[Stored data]
########
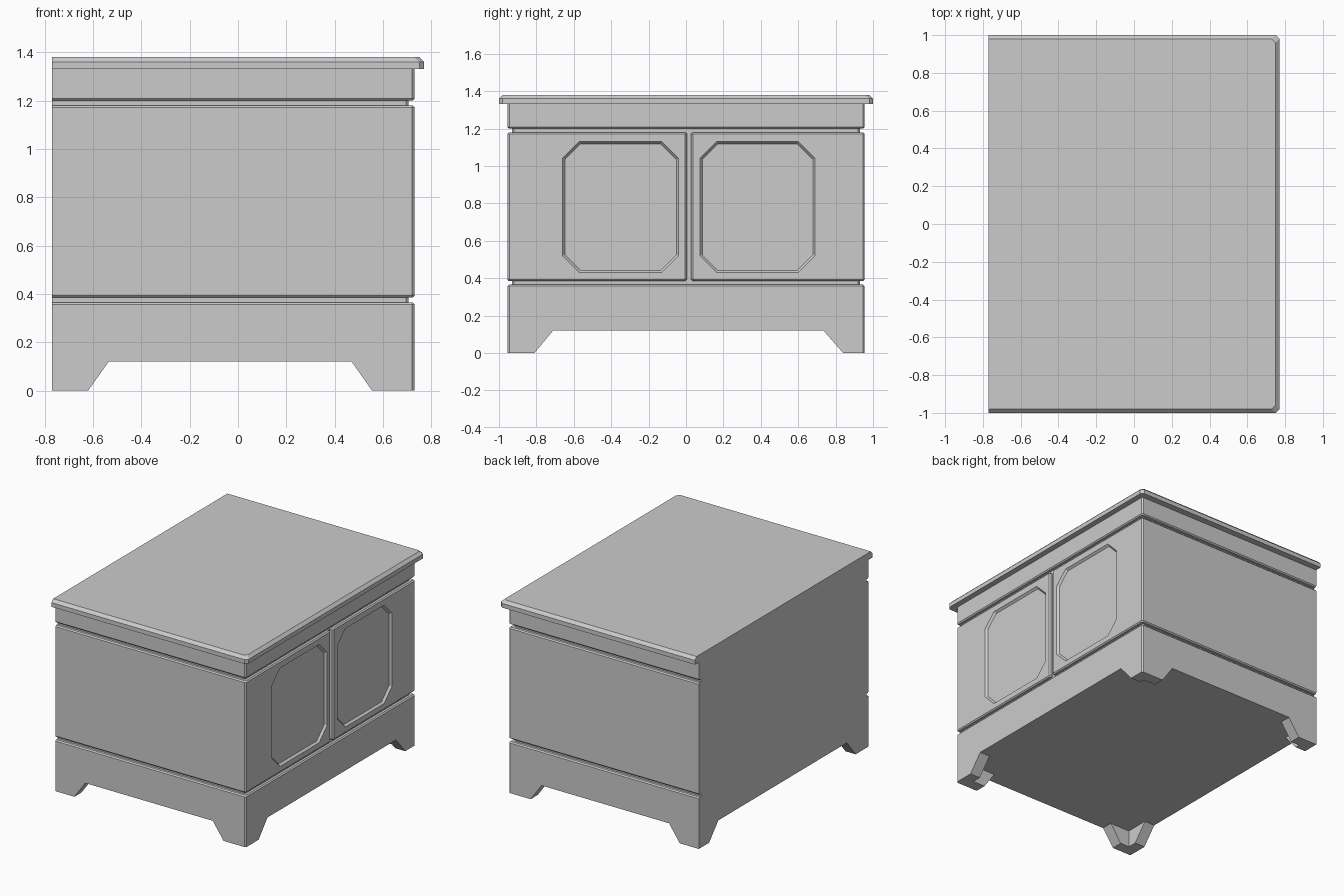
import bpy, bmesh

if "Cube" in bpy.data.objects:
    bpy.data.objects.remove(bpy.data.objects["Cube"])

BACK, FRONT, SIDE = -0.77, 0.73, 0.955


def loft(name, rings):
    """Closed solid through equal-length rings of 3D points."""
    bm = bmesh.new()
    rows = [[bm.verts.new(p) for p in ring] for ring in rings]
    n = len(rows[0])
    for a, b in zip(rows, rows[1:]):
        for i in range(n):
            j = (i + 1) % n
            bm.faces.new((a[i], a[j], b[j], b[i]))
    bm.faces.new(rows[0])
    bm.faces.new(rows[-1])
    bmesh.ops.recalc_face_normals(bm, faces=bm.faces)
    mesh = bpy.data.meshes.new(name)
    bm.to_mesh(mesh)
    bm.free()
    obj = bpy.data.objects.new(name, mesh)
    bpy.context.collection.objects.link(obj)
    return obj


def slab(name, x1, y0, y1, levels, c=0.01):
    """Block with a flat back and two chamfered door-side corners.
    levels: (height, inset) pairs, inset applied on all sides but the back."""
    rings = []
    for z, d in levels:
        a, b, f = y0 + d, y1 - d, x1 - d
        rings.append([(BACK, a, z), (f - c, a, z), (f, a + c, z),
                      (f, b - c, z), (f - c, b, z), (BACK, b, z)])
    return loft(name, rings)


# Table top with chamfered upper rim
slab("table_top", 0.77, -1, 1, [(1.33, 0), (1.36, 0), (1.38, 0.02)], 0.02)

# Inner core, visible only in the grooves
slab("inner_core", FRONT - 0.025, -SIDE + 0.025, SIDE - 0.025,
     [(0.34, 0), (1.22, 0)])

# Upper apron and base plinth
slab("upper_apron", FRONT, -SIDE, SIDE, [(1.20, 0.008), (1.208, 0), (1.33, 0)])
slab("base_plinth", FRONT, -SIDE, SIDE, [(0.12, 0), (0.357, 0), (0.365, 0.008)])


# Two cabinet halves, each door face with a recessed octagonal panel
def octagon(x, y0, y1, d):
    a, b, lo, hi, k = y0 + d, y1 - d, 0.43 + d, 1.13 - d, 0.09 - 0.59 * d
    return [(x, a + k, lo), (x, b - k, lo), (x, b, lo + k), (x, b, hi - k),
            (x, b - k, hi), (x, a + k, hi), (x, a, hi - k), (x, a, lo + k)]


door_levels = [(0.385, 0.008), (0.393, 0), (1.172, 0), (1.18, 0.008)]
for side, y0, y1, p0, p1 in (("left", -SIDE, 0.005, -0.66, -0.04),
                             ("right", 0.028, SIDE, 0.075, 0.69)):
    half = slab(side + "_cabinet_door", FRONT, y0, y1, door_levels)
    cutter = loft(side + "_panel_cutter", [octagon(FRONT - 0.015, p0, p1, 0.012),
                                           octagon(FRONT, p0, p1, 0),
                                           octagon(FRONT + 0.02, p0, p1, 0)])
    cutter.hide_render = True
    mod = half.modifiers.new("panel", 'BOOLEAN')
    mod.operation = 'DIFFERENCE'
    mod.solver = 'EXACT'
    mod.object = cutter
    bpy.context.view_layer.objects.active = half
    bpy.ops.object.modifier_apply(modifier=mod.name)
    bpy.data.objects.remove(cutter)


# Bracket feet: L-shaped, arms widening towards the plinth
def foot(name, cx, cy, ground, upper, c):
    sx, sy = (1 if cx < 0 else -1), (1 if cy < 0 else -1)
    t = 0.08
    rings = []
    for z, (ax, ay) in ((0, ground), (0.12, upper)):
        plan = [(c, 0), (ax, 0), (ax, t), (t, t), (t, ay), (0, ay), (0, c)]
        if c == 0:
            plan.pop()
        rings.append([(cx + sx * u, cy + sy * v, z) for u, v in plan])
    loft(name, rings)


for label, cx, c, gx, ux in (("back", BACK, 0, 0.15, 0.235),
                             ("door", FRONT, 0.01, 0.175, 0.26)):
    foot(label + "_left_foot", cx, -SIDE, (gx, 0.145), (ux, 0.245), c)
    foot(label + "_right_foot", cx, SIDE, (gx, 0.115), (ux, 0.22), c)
########
◆ REQUIRED WORK ◆
Would you print exactly, and only, the lines of the data above from the line with "rings.append([(BACK, a, z), (f" through the line with "0), (1.33, 0)])", inclusive?

◆ TASK OUTPUT ◆
        rings.append([(BACK, a, z), (f - c, a, z), (f, a + c, z),
                      (f, b - c, z), (f - c, b, z), (BACK, b, z)])
    return loft(name, rings)


# Table top with chamfered upper rim
slab("table_top", 0.77, -1, 1, [(1.33, 0), (1.36, 0), (1.38, 0.02)], 0.02)

# Inner core, visible only in the grooves
slab("inner_core", FRONT - 0.025, -SIDE + 0.025, SIDE - 0.025,
     [(0.34, 0), (1.22, 0)])

# Upper apron and base plinth
slab("upper_apron", FRONT, -SIDE, SIDE, [(1.20, 0.008), (1.208, 0), (1.33, 0)])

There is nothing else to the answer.